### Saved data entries
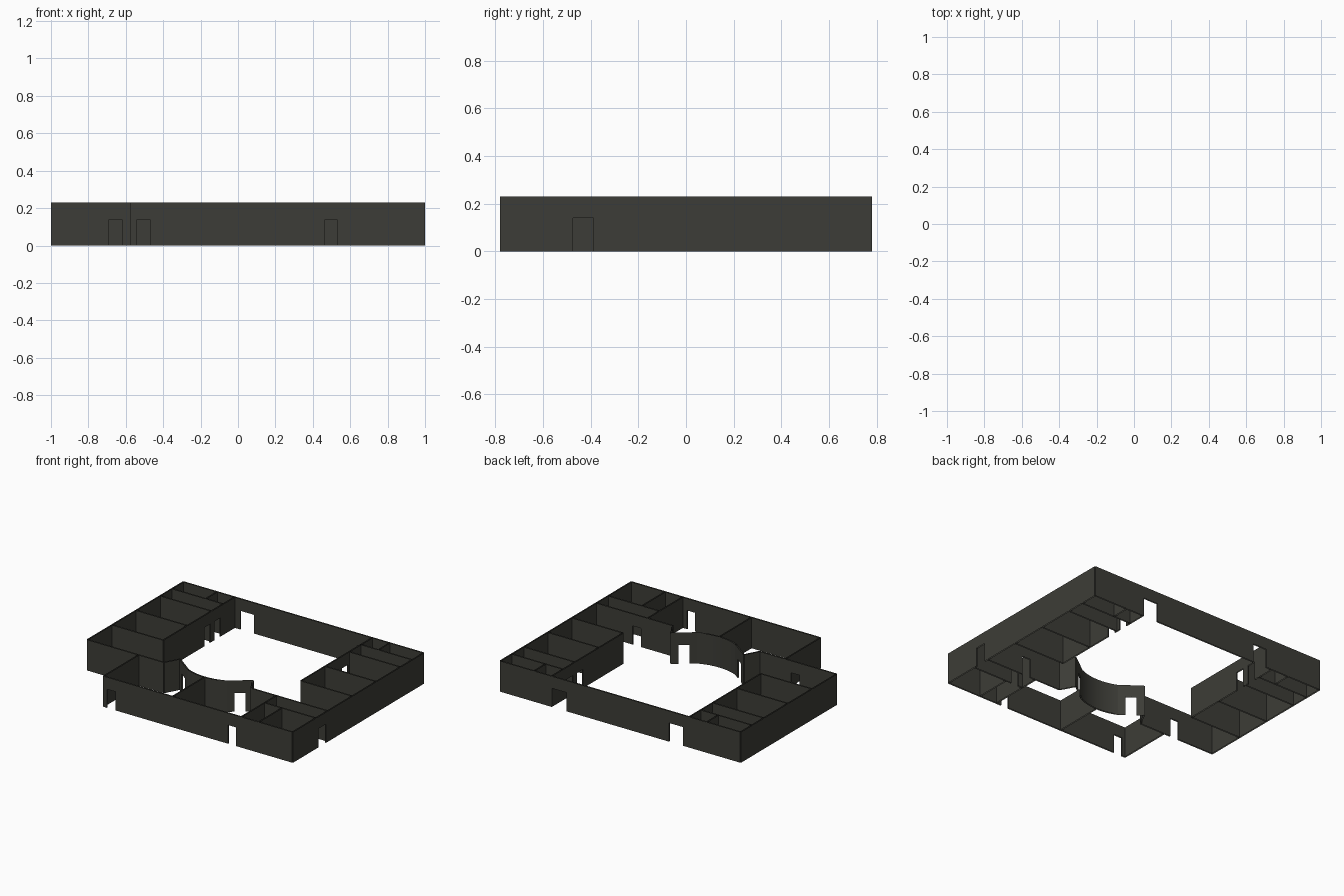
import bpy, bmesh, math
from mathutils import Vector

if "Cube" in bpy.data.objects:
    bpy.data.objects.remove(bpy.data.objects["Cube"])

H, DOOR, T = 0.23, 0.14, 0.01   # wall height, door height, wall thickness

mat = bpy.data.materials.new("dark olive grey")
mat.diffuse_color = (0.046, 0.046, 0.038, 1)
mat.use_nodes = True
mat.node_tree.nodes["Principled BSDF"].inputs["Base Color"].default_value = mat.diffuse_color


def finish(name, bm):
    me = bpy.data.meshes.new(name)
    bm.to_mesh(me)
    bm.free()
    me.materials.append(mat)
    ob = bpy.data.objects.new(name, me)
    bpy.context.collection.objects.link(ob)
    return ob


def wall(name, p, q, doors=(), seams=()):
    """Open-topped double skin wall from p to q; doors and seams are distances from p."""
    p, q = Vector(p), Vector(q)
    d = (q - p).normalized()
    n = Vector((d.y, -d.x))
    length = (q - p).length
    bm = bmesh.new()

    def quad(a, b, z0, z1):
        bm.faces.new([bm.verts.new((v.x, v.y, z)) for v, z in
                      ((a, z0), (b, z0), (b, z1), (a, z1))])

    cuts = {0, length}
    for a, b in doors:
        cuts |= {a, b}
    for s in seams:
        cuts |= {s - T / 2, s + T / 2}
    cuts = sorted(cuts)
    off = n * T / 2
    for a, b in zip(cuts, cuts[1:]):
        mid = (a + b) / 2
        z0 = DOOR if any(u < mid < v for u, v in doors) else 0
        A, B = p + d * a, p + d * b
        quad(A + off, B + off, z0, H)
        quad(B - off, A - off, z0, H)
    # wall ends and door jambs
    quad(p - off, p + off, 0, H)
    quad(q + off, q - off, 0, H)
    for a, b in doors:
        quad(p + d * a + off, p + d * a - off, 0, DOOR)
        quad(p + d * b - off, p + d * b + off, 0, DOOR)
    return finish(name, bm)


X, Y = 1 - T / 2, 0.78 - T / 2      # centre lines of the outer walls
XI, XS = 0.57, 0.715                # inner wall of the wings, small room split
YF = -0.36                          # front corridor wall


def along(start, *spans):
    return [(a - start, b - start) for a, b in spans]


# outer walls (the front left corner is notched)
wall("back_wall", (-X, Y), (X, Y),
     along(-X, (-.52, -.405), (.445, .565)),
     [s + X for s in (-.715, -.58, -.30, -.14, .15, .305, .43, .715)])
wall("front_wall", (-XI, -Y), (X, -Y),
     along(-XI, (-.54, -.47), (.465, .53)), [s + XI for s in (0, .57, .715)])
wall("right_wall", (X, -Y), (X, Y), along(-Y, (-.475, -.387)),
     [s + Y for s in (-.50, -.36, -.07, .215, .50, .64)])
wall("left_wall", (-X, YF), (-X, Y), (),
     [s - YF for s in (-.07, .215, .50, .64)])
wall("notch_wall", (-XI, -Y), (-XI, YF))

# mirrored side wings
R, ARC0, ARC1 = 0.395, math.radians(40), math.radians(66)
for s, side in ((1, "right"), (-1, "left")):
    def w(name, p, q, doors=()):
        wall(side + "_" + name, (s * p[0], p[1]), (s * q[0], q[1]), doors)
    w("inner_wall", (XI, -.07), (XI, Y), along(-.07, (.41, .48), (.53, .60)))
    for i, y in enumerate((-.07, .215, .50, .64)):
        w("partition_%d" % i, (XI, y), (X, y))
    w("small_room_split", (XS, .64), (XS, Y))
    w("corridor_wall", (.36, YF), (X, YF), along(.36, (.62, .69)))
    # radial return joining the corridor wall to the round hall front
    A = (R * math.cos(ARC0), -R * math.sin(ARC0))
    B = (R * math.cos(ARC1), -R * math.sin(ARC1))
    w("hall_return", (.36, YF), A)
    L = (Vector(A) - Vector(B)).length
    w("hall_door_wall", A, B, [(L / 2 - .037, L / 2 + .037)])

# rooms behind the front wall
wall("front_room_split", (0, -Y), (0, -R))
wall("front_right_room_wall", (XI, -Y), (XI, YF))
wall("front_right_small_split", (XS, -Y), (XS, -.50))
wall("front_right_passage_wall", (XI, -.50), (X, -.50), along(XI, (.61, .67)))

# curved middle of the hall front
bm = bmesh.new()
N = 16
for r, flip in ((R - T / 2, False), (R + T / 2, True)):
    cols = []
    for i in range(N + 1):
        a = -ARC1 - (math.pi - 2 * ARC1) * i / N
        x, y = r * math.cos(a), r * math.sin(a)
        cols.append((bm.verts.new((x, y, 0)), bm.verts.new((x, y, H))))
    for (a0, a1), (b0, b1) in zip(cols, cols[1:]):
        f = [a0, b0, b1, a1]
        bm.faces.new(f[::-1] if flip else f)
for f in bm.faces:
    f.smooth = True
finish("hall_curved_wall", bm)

### Task prompt
Copy the lines above exactly. Do not include pictures.

### Task output
import bpy, bmesh, math
from mathutils import Vector

if "Cube" in bpy.data.objects:
    bpy.data.objects.remove(bpy.data.objects["Cube"])

H, DOOR, T = 0.23, 0.14, 0.01   # wall height, door height, wall thickness

mat = bpy.data.materials.new("dark olive grey")
mat.diffuse_color = (0.046, 0.046, 0.038, 1)
mat.use_nodes = True
mat.node_tree.nodes["Principled BSDF"].inputs["Base Color"].default_value = mat.diffuse_color


def finish(name, bm):
    me = bpy.data.meshes.new(name)
    bm.to_mesh(me)
    bm.free()
    me.materials.append(mat)
    ob = bpy.data.objects.new(name, me)
    bpy.context.collection.objects.link(ob)
    return ob


def wall(name, p, q, doors=(), seams=()):
    """Open-topped double skin wall from p to q; doors and seams are distances from p."""
    p, q = Vector(p), Vector(q)
    d = (q - p).normalized()
    n = Vector((d.y, -d.x))
    length = (q - p).length
    bm = bmesh.new()

    def quad(a, b, z0, z1):
        bm.faces.new([bm.verts.new((v.x, v.y, z)) for v, z in
                      ((a, z0), (b, z0), (b, z1), (a, z1))])

    cuts = {0, length}
    for a, b in doors:
        cuts |= {a, b}
    for s in seams:
        cuts |= {s - T / 2, s + T / 2}
    cuts = sorted(cuts)
    off = n * T / 2
    for a, b in zip(cuts, cuts[1:]):
        mid = (a + b) / 2
        z0 = DOOR if any(u < mid < v for u, v in doors) else 0
        A, B = p + d * a, p + d * b
        quad(A + off, B + off, z0, H)
        quad(B - off, A - off, z0, H)
    # wall ends and door jambs
    quad(p - off, p + off, 0, H)
    quad(q + off, q - off, 0, H)
    for a, b in doors:
        quad(p + d * a + off, p + d * a - off, 0, DOOR)
        quad(p + d * b - off, p + d * b + off, 0, DOOR)
    return finish(name, bm)


X, Y = 1 - T / 2, 0.78 - T / 2      # centre lines of the outer walls
XI, XS = 0.57, 0.715                # inner wall of the wings, small room split
YF = -0.36                          # front corridor wall


def along(start, *spans):
    return [(a - start, b - start) for a, b in spans]


# outer walls (the front left corner is notched)
wall("back_wall", (-X, Y), (X, Y),
     along(-X, (-.52, -.405), (.445, .565)),
     [s + X for s in (-.715, -.58, -.30, -.14, .15, .305, .43, .715)])
wall("front_wall", (-XI, -Y), (X, -Y),
     along(-XI, (-.54, -.47), (.465, .53)), [s + XI for s in (0, .57, .715)])
wall("right_wall", (X, -Y), (X, Y), along(-Y, (-.475, -.387)),
     [s + Y for s in (-.50, -.36, -.07, .215, .50, .64)])
wall("left_wall", (-X, YF), (-X, Y), (),
     [s - YF for s in (-.07, .215, .50, .64)])
wall("notch_wall", (-XI, -Y), (-XI, YF))

# mirrored side wings
R, ARC0, ARC1 = 0.395, math.radians(40), math.radians(66)
for s, side in ((1, "right"), (-1, "left")):
    def w(name, p, q, doors=()):
        wall(side + "_" + name, (s * p[0], p[1]), (s * q[0], q[1]), doors)
    w("inner_wall", (XI, -.07), (XI, Y), along(-.07, (.41, .48), (.53, .60)))
    for i, y in enumerate((-.07, .215, .50, .64)):
        w("partition_%d" % i, (XI, y), (X, y))
    w("small_room_split", (XS, .64), (XS, Y))
    w("corridor_wall", (.36, YF), (X, YF), along(.36, (.62, .69)))
    # radial return joining the corridor wall to the round hall front
    A = (R * math.cos(ARC0), -R * math.sin(ARC0))
    B = (R * math.cos(ARC1), -R * math.sin(ARC1))
    w("hall_return", (.36, YF), A)
    L = (Vector(A) - Vector(B)).length
    w("hall_door_wall", A, B, [(L / 2 - .037, L / 2 + .037)])

# rooms behind the front wall
wall("front_room_split", (0, -Y), (0, -R))
wall("front_right_room_wall", (XI, -Y), (XI, YF))
wall("front_right_small_split", (XS, -Y), (XS, -.50))
wall("front_right_passage_wall", (XI, -.50), (X, -.50), along(XI, (.61, .67)))

# curved middle of the hall front
bm = bmesh.new()
N = 16
for r, flip in ((R - T / 2, False), (R + T / 2, True)):
    cols = []
    for i in range(N + 1):
        a = -ARC1 - (math.pi - 2 * ARC1) * i / N
        x, y = r * math.cos(a), r * math.sin(a)
        cols.append((bm.verts.new((x, y, 0)), bm.verts.new((x, y, H))))
    for (a0, a1), (b0, b1) in zip(cols, cols[1:]):
        f = [a0, b0, b1, a1]
        bm.faces.new(f[::-1] if flip else f)
for f in bm.faces:
    f.smooth = True
finish("hall_curved_wall", bm)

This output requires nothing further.